I want you to be aware that people will say to you that I am trying to get you in religion because I want to control or manipulate you, or I want the churches to control or manipulate you. Nothing could be further from the truth.

I want you one with God. I want you to have firm self reliance or firm reliance on protection of Divine Providence because I want you to be self-reliant. I know if you know your relationship with God, no man will ever, ever put you in a camp. No man will ever tell you that they can create a life — a right, because you know who your rights come from. From the transcript Glenn Beck: Truth About Church and State

Here is as close as Jim Wallis can get to decrying the idea of combining church and state in his article:
…But the leading opponents of Hitler's totalitarianism were social-justice Christians in Germany such as Dietrich Bonhoeffer. Revelation 13 presents a scary picture of oppression in which the people worship the "beast" instead of God; and all of the Christian leaders I know who have given any advice to President Obama would agree, as would the Christian leaders I know who did not vote for Obama. I believe that at its best, the church should function as a conscience for the state, and not be its cheerleader. Nor should religious leaders be chaplains for any political party, but should instead offer prophetic words to the entire system.
None of that sounds like it is even close to decrying the combination of church and state. Does anyone doubt that during the Middle Ages the Roman Catholic Church thought of itself as the conscience for the rulers of Europe? The reason he does not decry the church and state combination is because the Progressive belief in social justice only works if the state enforces the redistribution of wealth which is what Jim Wallis thinks is the gospel. As Wallis answered the question,Are you then calling for the redistribution of wealth in society?” Wallis replied: “Absolutely, without any hesitation. That's what the gospel is all about.”

Wallis then continues upon the subject of social justice. As you notice when you read his article he deceptively limits his understanding of social justice. Like most progressives he won’t define it but he also pretends that it can never be anything but good. Bonhoeffer was a social justice Christian during the Nazi era. While one of the most famous people in America at the time was Father Coughlin who popularized the term social justice and who was a Nazi supporter. Of course there are practical reasons for this since social justice can be defined as socialism it fits within both the Nazi party which of course was socialist as well as those who opposed the Nazi’s in Germany namely the communists who were also socialist. Socialism automatically describes a big centralized government which restricts individual freedom. The difference between the Communists and the National Socialist party was the nationalism of The Germans at the time. Then again anything which focuses upon justice can also be defined as social justice. That is the dodge that those who attempt to mislead people politically use.

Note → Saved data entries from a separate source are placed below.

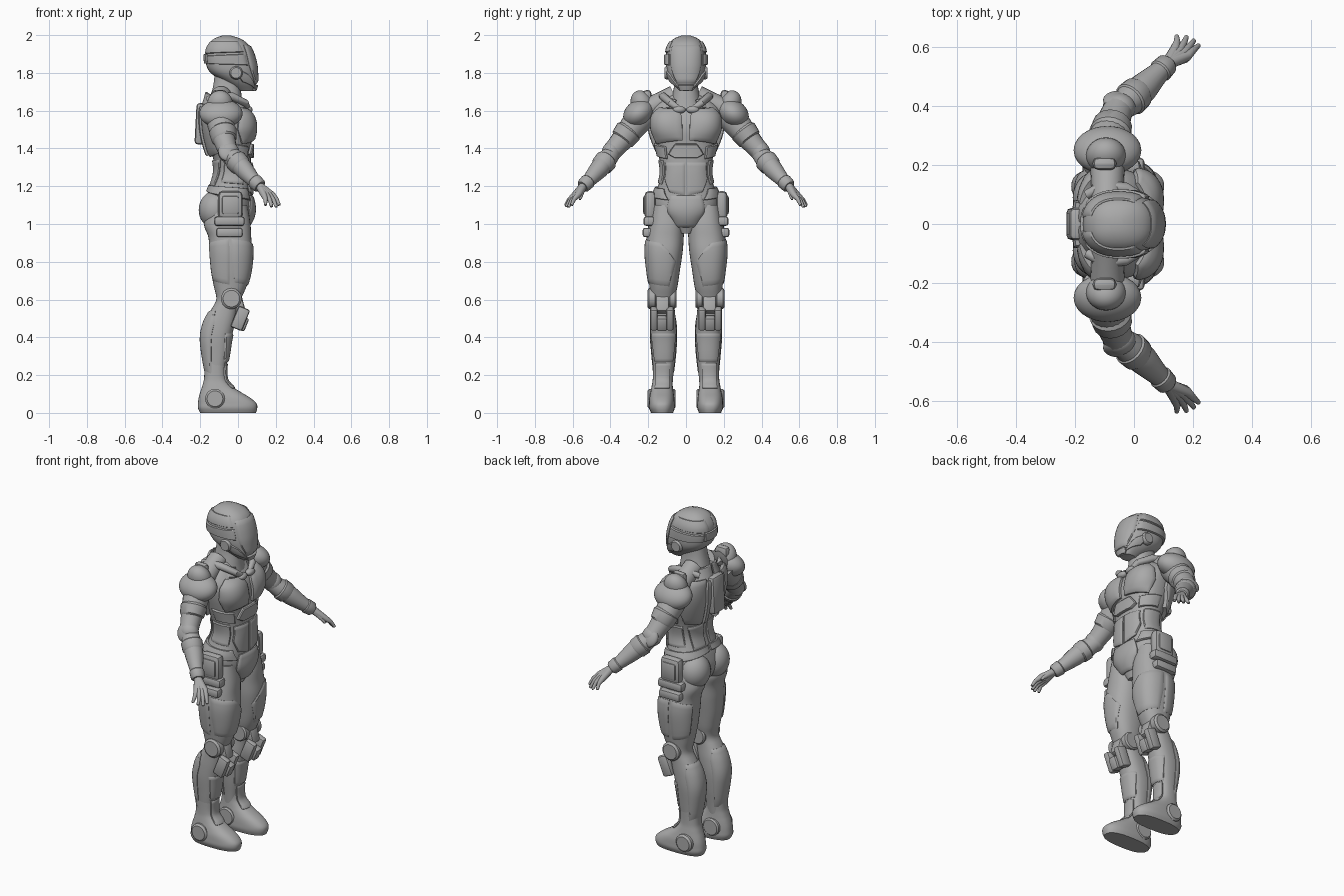
import bpy, bmesh, math
from mathutils import Vector, Matrix

def mat(name, v):
    m = bpy.data.materials.new(name)
    m.diffuse_color = (v, v, v, 1)
    return m

GREY = mat("armour_grey", 0.4)

def finish(name, bm, both=False):
    if both:  # mirrored twin on the other side
        g = bmesh.ops.duplicate(bm, geom=bm.verts[:] + bm.edges[:] + bm.faces[:])["geom"]
        for v in g:
            if isinstance(v, bmesh.types.BMVert):
                v.co.y *= -1
    bmesh.ops.recalc_face_normals(bm, faces=bm.faces)
    me = bpy.data.meshes.new(name)
    bm.to_mesh(me)
    bm.free()
    me.materials.append(GREY)
    ob = bpy.data.objects.new(name, me)
    bpy.context.collection.objects.link(ob)
    bpy.ops.object.select_all(action='DESELECT')
    ob.select_set(True)
    bpy.context.view_layer.objects.active = ob
    bpy.ops.object.shade_smooth_by_angle(angle=math.radians(38))
    return ob

def surface(rings, p=2.3):
    """rings: (z, x back, x front, y min, y max); returns a smooth f(z, angle)."""
    rings = sorted(rings)
    def slope(i, k):
        a, b = rings[max(i - 1, 0)], rings[min(i + 1, len(rings) - 1)]
        return (b[k] - a[k]) / (b[0] - a[0])
    def f(z, deg):
        i = max(0, min(len(rings) - 2, sum(r[0] <= z for r in rings) - 1))
        a, b = rings[i], rings[i + 1]
        h = b[0] - a[0]
        t = (z - a[0]) / h
        x0, x1, y0, y1 = [(2*t**3 - 3*t*t + 1) * a[k] + (t**3 - 2*t*t + t) * h * slope(i, k)
                          + (3*t*t - 2*t**3) * b[k] + (t**3 - t*t) * h * slope(i + 1, k) for k in (1, 2, 3, 4)]
        c, s = math.cos(math.radians(deg)), math.sin(math.radians(deg))
        c, s = [math.copysign(abs(q) ** (2 / p), q) for q in (c, s)]
        return Vector(((x0 + x1) / 2 + (x1 - x0) / 2 * c, (y0 + y1) / 2 + (y1 - y0) / 2 * s, z))
    f.z0, f.z1 = rings[0][0], rings[-1][0]
    return f

def bridge(bm, rows, caps=True):
    vs = [[bm.verts.new(p) for p in r] for r in rows]
    n = len(vs[0])
    for a, b in zip(vs, vs[1:]):
        for j in range(n):
            bm.faces.new((a[j], a[(j + 1) % n], b[(j + 1) % n], b[j]))
    if caps:
        bm.faces.new(vs[0])
        bm.faces.new(vs[-1])

def skin(name, f, both=False, n=36, m=36):
    bm = bmesh.new()
    bridge(bm, [[f(f.z0 + (f.z1 - f.z0) * i / m, 360 * j / n) for j in range(n)] for i in range(m + 1)])
    return finish(name, bm, both)

def panel(name, f, rows, out, bulge=0, both=True, n=12):
    """Raised chamfered plate on f; rows: (left angle, left z, right angle, right z)."""
    steps = [0, 0.05] + [0.05 + 0.9 * i / n for i in range(1, n)] + [0.95, 1]
    def at(u, v):
        t = v * (len(rows) - 1)
        i = min(int(t), len(rows) - 2)
        l = [a + (b - a) * (t - i) for a, b in zip(rows[i], rows[i + 1])]
        a, z = l[0] + (l[2] - l[0]) * u, l[1] + (l[3] - l[1]) * u
        p = f(z, a)
        nor = (f(z, a + 2) - f(z, a - 2)).cross(f(z + .004, a) - f(z - .004, a)).normalized()
        return p, nor
    bm = bmesh.new()
    grid = []
    for v in steps:
        line = []
        for u in steps:
            p, nor = at(u, v)
            h = out + bulge * math.sin(math.pi * u) * math.sin(math.pi * v)
            if u in (0, 1) or v in (0, 1):
                h = out - 0.005
            line.append(bm.verts.new(p + nor * h))
        grid.append(line)
    for a, b in zip(grid, grid[1:]):
        for j in range(len(a) - 1):
            bm.faces.new((a[j], a[j + 1], b[j + 1], b[j]))
    k = len(steps) - 1  # skirt sinking into the body
    rim = [(0, j) for j in range(k)] + [(i, k) for i in range(k)] + [(k, j) for j in range(k, 0, -1)] + [(i, 0) for i in range(k, 0, -1)]
    low = []
    for i, j in rim:
        p, nor = at(steps[j], steps[i])
        low.append(bm.verts.new(p - nor * 0.008))
    for q in range(len(rim)):
        r = (q + 1) % len(rim)
        bm.faces.new((grid[rim[q][0]][rim[q][1]], grid[rim[r][0]][rim[r][1]], low[r], low[q]))
    return finish(name, bm, both)

def tube(name, paths, n=20, both=True):
    """Round limbs along paths of (x, y, z, radius)."""
    bm = bmesh.new()
    for pts in paths:
        rows = []
        for i, q in enumerate(pts):
            d = Vector(pts[min(i + 1, len(pts) - 1)][:3]) - Vector(pts[max(i - 1, 0)][:3])
            m = d.to_track_quat('Z', 'Y').to_matrix()
            rows.append([Vector(q[:3]) + m @ Vector((math.cos(t), math.sin(t), 0)) * q[3]
                         for t in [math.tau * j / n for j in range(n)]])
        bridge(bm, rows)
    return finish(name, bm, both)

def ball(name, c, r, both=True, tilt=0):
    bm = bmesh.new()
    bmesh.ops.create_uvsphere(bm, u_segments=28, v_segments=18, radius=1, matrix=Matrix.Translation(c)
                              @ Matrix.Rotation(math.radians(tilt), 4, 'X') @ Matrix.Diagonal((*r, 1)))
    return finish(name, bm, both)

def block(name, c, s, pitch=0, both=True, bev=0.012):
    bm = bmesh.new()
    bmesh.ops.create_cube(bm, size=1, matrix=Matrix.Translation(c)
                          @ Matrix.Rotation(math.radians(pitch), 4, 'Y') @ Matrix.Diagonal((*s, 1)))
    bmesh.ops.bevel(bm, geom=bm.edges[:], offset=bev, segments=2, affect='EDGES', profile=0.5)
    return finish(name, bm, both)

def disc(name, x, z, r, y0, y1):
    tube(name, [[(x, y0, z, r * .85), (x, y0 + .008, z, r), (x, y1 - .01, z, r), (x, y1, z, r * .8)]], 28)

# Helmet with visor, bands and ear pieces
head = surface([(1.705, .0, .085, -.035, .035), (1.75, -.07, .098, -.075, .075), (1.80, -.145, .096, -.1, .1),
                (1.85, -.17, .09, -.106, .106), (1.92, -.17, .07, -.103, .103), (1.96, -.15, .045, -.085, .085),
                (1.985, -.12, .005, -.058, .058), (1.997, -.085, -.035, -.025, .025)], 2.4)
skin("helmet", head)
panel("visor", head, [(-34, 1.745, 34, 1.745), (-46, 1.84, 46, 1.84), (-46, 1.945, 46, 1.945)], .008, .004, False)
panel("helmet_side_band", head, [(52, 1.84, 150, 1.85), (52, 1.90, 150, 1.89)], .011)
panel("helmet_back_band", head, [(153, 1.85, 207, 1.85), (153, 1.90, 207, 1.90)], .009, 0, False)
panel("helmet_crown", head, [(55, 1.91, 172, 1.90), (60, 1.965, 165, 1.965)], .006)
panel("jaw_guard", head, [(25, 1.712, 85, 1.755), (42, 1.75, 85, 1.80), (54, 1.79, 85, 1.83)], .009)
panel("chin", head, [(-38, 1.708, 38, 1.708), (-32, 1.738, 32, 1.738)], .012, 0, False)
disc("ear_piece", -.01, 1.80, .035, .08, .115)

# Neck and collar
skin("neck", surface([(1.6, -.16, .03, -.09, .09), (1.67, -.145, .02, -.075, .075), (1.74, -.13, .015, -.062, .062),
                      (1.82, -.12, .03, -.06, .06)]))
collar = surface([(1.6, -.2, .06, -.14, .14), (1.66, -.18, .035, -.105, .105), (1.72, -.165, .02, -.085, .085)])
panel("collar", collar, [(22, 1.61, 178, 1.62), (28, 1.66, 178, 1.70)], .004)
tube("trapezius", [[(-.09, .06, 1.68, .055), (-.09, .13, 1.645, .055), (-.09, .22, 1.6, .06)]])
tube("collar_strap", [[(.055, .03, 1.605, .014), (.04, .08, 1.64, .019), (-.03, .12, 1.675, .021),
                       (-.1, .13, 1.68, .02), (-.16, .1, 1.66, .016)]])
ball("collar_clasp", (.055, .036, 1.605), (.022, .034, .02))

# Torso and pelvis
torso = surface([(.95, -.10, .03, -.04, .04), (1.02, -.16, .06, -.11, .11), (1.08, -.18, .072, -.165, .165),
                 (1.15, -.165, .07, -.168, .168), (1.2, -.145, .07, -.148, .148), (1.27, -.125, .07, -.132, .132),
                 (1.34, -.13, .068, -.14, .14), (1.42, -.155, .07, -.16, .16), (1.5, -.172, .077, -.178, .178),
                 (1.57, -.175, .06, -.185, .185), (1.63, -.17, .02, -.16, .16), (1.68, -.15, -.01, -.09, .09)], 2.4)
skin("torso", torso, m=60)
panel("chest_plate", torso, [(4, 1.445, 62, 1.425), (4, 1.50, 74, 1.50), (4, 1.56, 66, 1.57), (8, 1.6, 48, 1.61)], .018, .024)
panel("sternum_lower", torso, [(-20, 1.35, 20, 1.35), (-34, 1.37, 34, 1.37), (-16, 1.425, 16, 1.425)], .016, 0, False)
panel("belly_plate", torso, [(1, 1.15, 28, 1.17), (1, 1.25, 50, 1.24), (1, 1.325, 46, 1.325)], .012, .003)
panel("rib_plate", torso, [(40, 1.345, 95, 1.36), (38, 1.41, 95, 1.43)], .01)
panel("flank_plate", torso, [(58, 1.21, 118, 1.22), (56, 1.335, 110, 1.345)], .008)
panel("belt", torso, [(28, 1.125, 178, 1.17), (44, 1.185, 178, 1.205)], .014)
panel("groin_guard", torso, [(-30, .985, 30, .985), (-34, 1.06, 34, 1.06), (-24, 1.15, 24, 1.15)], .012, .012, False)
panel("back_plate", torso, [(115, 1.38, 160, 1.36), (98, 1.48, 160, 1.48), (98, 1.56, 160, 1.57), (112, 1.63, 160, 1.63)], .026, .006)
panel("lower_back_plate", torso, [(140, 1.2, 176, 1.2), (125, 1.34, 176, 1.34)], .009)
block("backpack", (-.195, 0, 1.53), (.06, .11, .22), 3, False, .018)
panel("shoulder_blade_rail", torso, [(160, 1.37, 168, 1.37), (160, 1.62, 168, 1.62)], .036)
ball("buttock", (-.12, .09, 1.075), (.088, .092, .1))

# Hip armour
block("hip_pad", (-.04, .19, 1.1), (.13, .06, .15), 0, bev=.025)
block("hip_pad_face", (-.04, .212, 1.1), (.09, .03, .1), 0, bev=.012)
for i, z in enumerate((1.015, .955)):
    block("hip_lower_plate_%d" % (i + 1), (-.045, .195 + .005 * i, z), (.16 - .02 * i, .06, .05), 0, bev=.014)

# Legs
leg = surface([(1.1, -.15, .05, .03, .18), (1.0, -.18, .066, .01, .198), (.93, -.157, .07, .012, .208),
               (.85, -.152, .076, .018, .214), (.75, -.143, .066, .033, .205), (.67, -.128, .045, .045, .193),
               (.6, -.115, .015, .06, .185), (.55, -.14, .0, .06, .185), (.48, -.178, -.014, .053, .188),
               (.4, -.195, -.034, .05, .188), (.3, -.185, -.05, .056, .18), (.2, -.168, -.07, .067, .172),
               (.1, -.165, -.08, .075, .17)], 2.4)
skin("leg", leg, True, m=70)
panel("thigh_plate", leg, [(-20, .67, 80, .69), (-40, .8, 88, .8), (10, .9, 88, .92)], .007)
panel("outer_thigh_plate", leg, [(92, .68, 160, .70), (92, .92, 165, .90)], .006)
panel("shin_plate", leg, [(-50, .27, 50, .27), (-62, .42, 62, .42)], .007)
panel("calf_plate", leg, [(110, .2, 250, .2), (105, .35, 255, .35), (105, .48, 255, .48), (125, .54, 235, .54)], .008)
disc("knee_disc_outer", -.035, .605, .055, .155, .205)
disc("knee_disc_inner", -.035, .605, .052, .05, .095)
block("knee_cap", (.0, .125, .575), (.06, .07, .09), -15)
block("knee_guard_outer", (.012, .17, .50), (.065, .04, .12), 22)
block("knee_guard_inner", (.012, .085, .50), (.065, .04, .12), 22)
block("knee_guard_middle", (.018, .127, .475), (.06, .055, .075), 22)

# Boots
boot = surface([(0, -.2, .095, .068, .185), (.025, -.212, .102, .06, .196), (.05, -.212, .098, .06, .196),
                (.08, -.208, .065, .062, .194), (.11, -.2, .015, .066, .188), (.14, -.19, -.03, .07, .182),
                (.18, -.18, -.06, .072, .176), (.27, -.178, -.062, .066, .176)], 2.5)
skin("boot", boot, True)
panel("boot_tongue", boot, [(-38, .13, 38, .13), (-38, .265, 38, .265)], .008)
disc("ankle_disc", -.122, .075, .052, .055, .205)

# Shoulders and arms
ball("shoulder_pad", (-.09, .25, 1.585), (.115, .088, .07), tilt=-35)
ball("shoulder_dome", (-.095, .232, 1.635), (.068, .058, .075), tilt=-25)
block("shoulder_fin", (-.1, .205, 1.665), (.08, .045, .09), 0, bev=.02)
tube("upper_arm", [[(-.1, .2, 1.6, .075), (-.09, .27, 1.53, .073), (-.078, .32, 1.465, .064), (-.065, .36, 1.42, .055), (-.05, .4, 1.375, .05)]])
tube("upper_arm_cuff", [[(-.083, .297, 1.5, .062), (-.08, .305, 1.49, .073), (-.073, .335, 1.45, .067), (-.07, .343, 1.44, .055)]])
ball("elbow", (-.05, .395, 1.38), (.056, .05, .056))
ball("elbow_guard", (-.055, .42, 1.385), (.05, .024, .056), tilt=25)
tube("forearm", [[(-.05, .39, 1.375, .045), (-.01, .425, 1.335, .055), (.035, .465, 1.285, .05), (.075, .505, 1.24, .039), (.11, .54, 1.205, .031)]])
tube("forearm_ring", [[(-.018, .418, 1.342, .05), (-.012, .423, 1.336, .06), (.012, .445, 1.31, .058), (.018, .45, 1.303, .05)]])
tube("wrist_cuff", [[(.085, .515, 1.23, .034), (.09, .52, 1.225, .041), (.112, .542, 1.203, .038), (.117, .547, 1.198, .03)]])

# Hands
tips = [(.145, .637, 1.1), (.178, .634, 1.092), (.203, .622, 1.09), (.219, .606, 1.1)]
fingers = []
for i, (x, y, z) in enumerate(tips):
    kx, ky, kz = .14 + .014 * i, .595 - .008 * i, 1.148 + .002 * i
    fingers.append([(.115, .545, 1.2, .022), (kx, ky, kz, .017), ((kx + x) / 2 + .004, (ky + y) / 2 + .004, (kz + z) / 2 + .004, .011),
                    (x, y, z, .008), (x, y, z - .003, .004)])
fingers.append([(.12, .545, 1.195, .02), (.15, .552, 1.17, .014), (.178, .558, 1.145, .01), (.187, .562, 1.13, .006)])
tube("hand", fingers, 12)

With the resurgence and prevalence of political progressives the term Progressive Adventists has been so compromised as to be an affront to freedom loving individuals. Throughout history too many times the so called public good has destroyed individual freedoms and in far too many cases resulted in mass killing of people because after all such things can be seemingly justified as being for the public good. Progressive Adventists might have survived if not for the use by the political progressives at Spectrum and some at Adventist Today, but the damage has been done.

Progressive Adventism is dead.